◆ **Goal of the exercise**
Output all the entries word for word. Omit the pictures.

◆ **Recorded information**
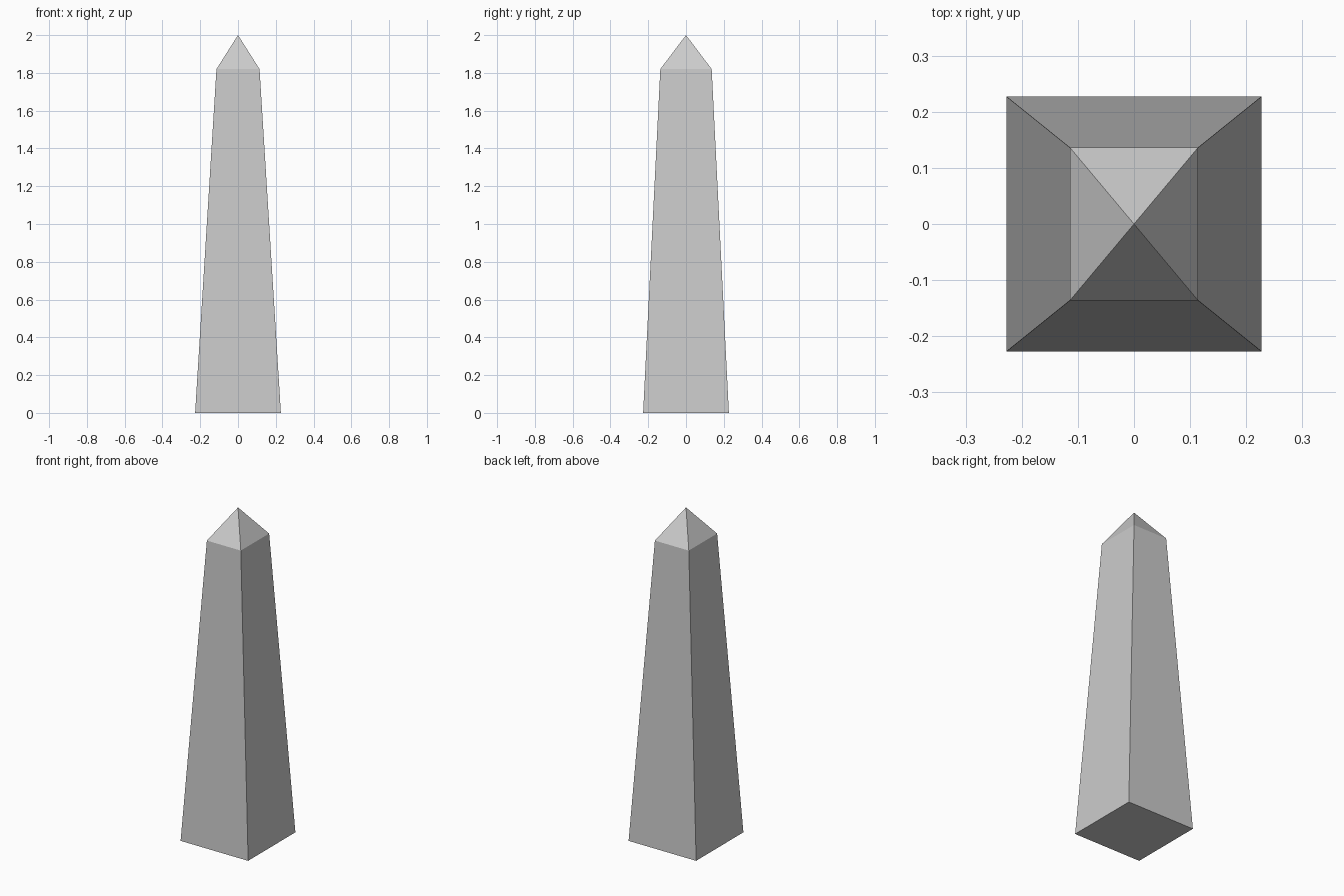
import bpy, bmesh

if "Cube" in bpy.data.objects:
    bpy.data.objects.remove(bpy.data.objects["Cube"])

BASE = (0.227, 0.227)      # half width, half depth at the ground
SHOULDER = (0.114, 0.136)  # half width, half depth where the cap starts
SHOULDER_Z, TOP_Z = 1.82, 2.0


def ring(bm, half, z):
    return [bm.verts.new((sx * half[0], sy * half[1], z))
            for sx, sy in ((-1, -1), (1, -1), (1, 1), (-1, 1))]


bm = bmesh.new()
low = ring(bm, BASE, 0)
high = ring(bm, SHOULDER, SHOULDER_Z)
apex = bm.verts.new((0, 0, TOP_Z))

# Base, tapered shaft sides and pyramid cap
bm.faces.new(low[::-1])
for i in range(4):
    j = (i + 1) % 4
    bm.faces.new((low[i], low[j], high[j], high[i]))
    bm.faces.new((high[i], high[j], apex))

mesh = bpy.data.meshes.new("obelisk")
bm.to_mesh(mesh)
bm.free()
bpy.context.collection.objects.link(bpy.data.objects.new("obelisk", mesh))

◆ **Response**
import bpy, bmesh

if "Cube" in bpy.data.objects:
    bpy.data.objects.remove(bpy.data.objects["Cube"])

BASE = (0.227, 0.227)      # half width, half depth at the ground
SHOULDER = (0.114, 0.136)  # half width, half depth where the cap starts
SHOULDER_Z, TOP_Z = 1.82, 2.0


def ring(bm, half, z):
    return [bm.verts.new((sx * half[0], sy * half[1], z))
            for sx, sy in ((-1, -1), (1, -1), (1, 1), (-1, 1))]


bm = bmesh.new()
low = ring(bm, BASE, 0)
high = ring(bm, SHOULDER, SHOULDER_Z)
apex = bm.verts.new((0, 0, TOP_Z))

# Base, tapered shaft sides and pyramid cap
bm.faces.new(low[::-1])
for i in range(4):
    j = (i + 1) % 4
    bm.faces.new((low[i], low[j], high[j], high[i]))
    bm.faces.new((high[i], high[j], apex))

mesh = bpy.data.meshes.new("obelisk")
bm.to_mesh(mesh)
bm.free()
bpy.context.collection.objects.link(bpy.data.objects.new("obelisk", mesh))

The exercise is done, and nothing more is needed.